“We started the project because agriculture wasn’t taught at elementary schools, so we wanted to design a project to help young people get closer to nature,” said John Kariuki, coordinator of Slow Food’s 10,000 Gardens in Africa project in Kenya. He spoke about the difficult local circumstances. “In Kenya there is still famine and hunger, multinational corporations are imposing genetically modified crops and fertilizers, we are losing traditional products, and we face land grabbing…Young people are moving to the cities, and are no longer interested in traditional foods.”
“The project is not just the garden; its objectives are many,” he said, “We want the gardens to be classrooms without walls.” The 200-some gardens already established in Kenya employ 20 full time people. They offer generation exchange, engaging the older generations of the community. They feed families first, before selling the surplus on the local market. And they engage young people, with the goal of teaching them that agriculture can shape their future. “On one hand they are gardens,” he said, “But on the other they nurture a network that helps us to face the challenges of the African continent.”

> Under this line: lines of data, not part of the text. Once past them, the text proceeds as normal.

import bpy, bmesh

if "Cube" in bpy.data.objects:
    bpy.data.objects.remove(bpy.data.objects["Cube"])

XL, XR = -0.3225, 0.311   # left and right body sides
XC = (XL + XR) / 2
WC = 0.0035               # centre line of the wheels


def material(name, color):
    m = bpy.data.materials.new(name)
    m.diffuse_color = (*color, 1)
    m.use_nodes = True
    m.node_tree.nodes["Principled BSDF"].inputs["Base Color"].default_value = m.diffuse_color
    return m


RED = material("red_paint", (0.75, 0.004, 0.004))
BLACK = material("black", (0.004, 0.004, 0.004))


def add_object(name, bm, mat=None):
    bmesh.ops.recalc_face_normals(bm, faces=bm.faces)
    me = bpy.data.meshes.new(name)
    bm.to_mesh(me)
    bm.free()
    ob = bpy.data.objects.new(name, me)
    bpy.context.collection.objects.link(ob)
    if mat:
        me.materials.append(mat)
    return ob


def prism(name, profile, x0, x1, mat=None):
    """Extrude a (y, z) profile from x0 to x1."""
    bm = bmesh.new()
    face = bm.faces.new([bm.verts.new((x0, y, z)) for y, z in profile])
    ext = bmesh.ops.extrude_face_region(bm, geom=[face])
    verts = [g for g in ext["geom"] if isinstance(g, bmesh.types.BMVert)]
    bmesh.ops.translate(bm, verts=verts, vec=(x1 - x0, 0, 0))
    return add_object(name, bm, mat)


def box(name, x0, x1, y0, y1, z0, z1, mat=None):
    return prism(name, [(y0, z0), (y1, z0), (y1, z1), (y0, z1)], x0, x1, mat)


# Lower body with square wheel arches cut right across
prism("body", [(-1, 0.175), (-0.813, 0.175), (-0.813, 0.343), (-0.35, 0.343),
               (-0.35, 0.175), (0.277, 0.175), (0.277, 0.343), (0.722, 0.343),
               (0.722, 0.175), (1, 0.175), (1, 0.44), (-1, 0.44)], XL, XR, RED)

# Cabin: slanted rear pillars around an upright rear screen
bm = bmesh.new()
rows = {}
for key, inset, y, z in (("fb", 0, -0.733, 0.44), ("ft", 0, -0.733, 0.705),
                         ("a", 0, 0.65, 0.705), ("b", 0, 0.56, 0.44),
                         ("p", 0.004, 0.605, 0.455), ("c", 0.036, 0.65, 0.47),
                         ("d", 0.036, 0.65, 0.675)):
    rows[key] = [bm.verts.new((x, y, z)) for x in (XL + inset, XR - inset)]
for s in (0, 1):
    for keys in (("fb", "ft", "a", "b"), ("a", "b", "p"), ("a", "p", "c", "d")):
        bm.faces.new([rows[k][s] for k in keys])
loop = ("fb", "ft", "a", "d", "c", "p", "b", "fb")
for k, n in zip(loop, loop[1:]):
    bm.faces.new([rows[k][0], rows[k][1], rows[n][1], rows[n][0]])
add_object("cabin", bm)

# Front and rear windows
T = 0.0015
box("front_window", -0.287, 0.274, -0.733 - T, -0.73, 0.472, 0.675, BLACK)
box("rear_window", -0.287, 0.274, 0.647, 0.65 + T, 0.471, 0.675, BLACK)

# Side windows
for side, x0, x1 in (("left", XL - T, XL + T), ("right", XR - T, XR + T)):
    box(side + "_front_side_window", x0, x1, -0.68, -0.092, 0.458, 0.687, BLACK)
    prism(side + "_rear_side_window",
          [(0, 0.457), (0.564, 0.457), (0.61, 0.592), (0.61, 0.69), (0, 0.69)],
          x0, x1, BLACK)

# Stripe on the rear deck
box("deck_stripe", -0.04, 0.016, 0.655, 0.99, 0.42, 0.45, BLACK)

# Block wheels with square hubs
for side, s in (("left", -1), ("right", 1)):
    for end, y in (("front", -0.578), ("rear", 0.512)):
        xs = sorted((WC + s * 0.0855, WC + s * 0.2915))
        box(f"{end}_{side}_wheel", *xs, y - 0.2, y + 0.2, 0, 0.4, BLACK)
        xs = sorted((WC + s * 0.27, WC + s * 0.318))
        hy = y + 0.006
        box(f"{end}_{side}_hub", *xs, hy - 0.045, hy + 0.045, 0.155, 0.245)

Andy Nowak, director of Slow Food USA’s National School Gardens Program, spoke about the network of gardens as a tool for a holistic food education. Children participating in the program take an active role in planting, growing, harvesting, selling produce at the farmers’ market, transforming it into meals in school cafeterias, and donating it to underprivileged families in the community. “Giving kids rich, hands-on experiences with food increases their food literacy.”
From Turkey, the Faruk Ali Taptik recounted the Slow Food’s network’s fight to preserve centuries-old vegetables in Istanbul, a battle which sought to save not just plots, but an integral part of the city’s history and heritage.
Schoolteacher Tatyana Krasulina from Belarus described a situation where school children in inner cities live a “virtual” contact with nature which has replaced a real one. Through the school’s garden, the children are reconnecting with nature, while providing something with tangible use: the gardens include fruits and vegetables used in the school cafeteria, as well a ‘pharmaceutical’ plot where they grow medicinal plants. It is also used as a tool for protecting the local biodiversity: 23 local varieties of apples are grown here, dried or processed into juices.
In an inspiring example from an indigenous community in Meghalaya, India, school gardens are filling the gap left by the government school lunch program which doesn’t include fresh vegetables. “The children have made an attempt to reconnect to the land through school gardens, and connect themselves to local flavors,” said Janak Preet Singh who works with the project which has already reached out to 40 schools with more 3,500 children, the “custodians of the future”.
“School gardens are classrooms that can simplify maths and science; they are platforms where Ark of Taste products can be promoted. A school garden has so many roles to play that I call it an ‘empowering garden’ because serves as a medium of growth for indigenous children in the modern world. It helps them grow with identity.”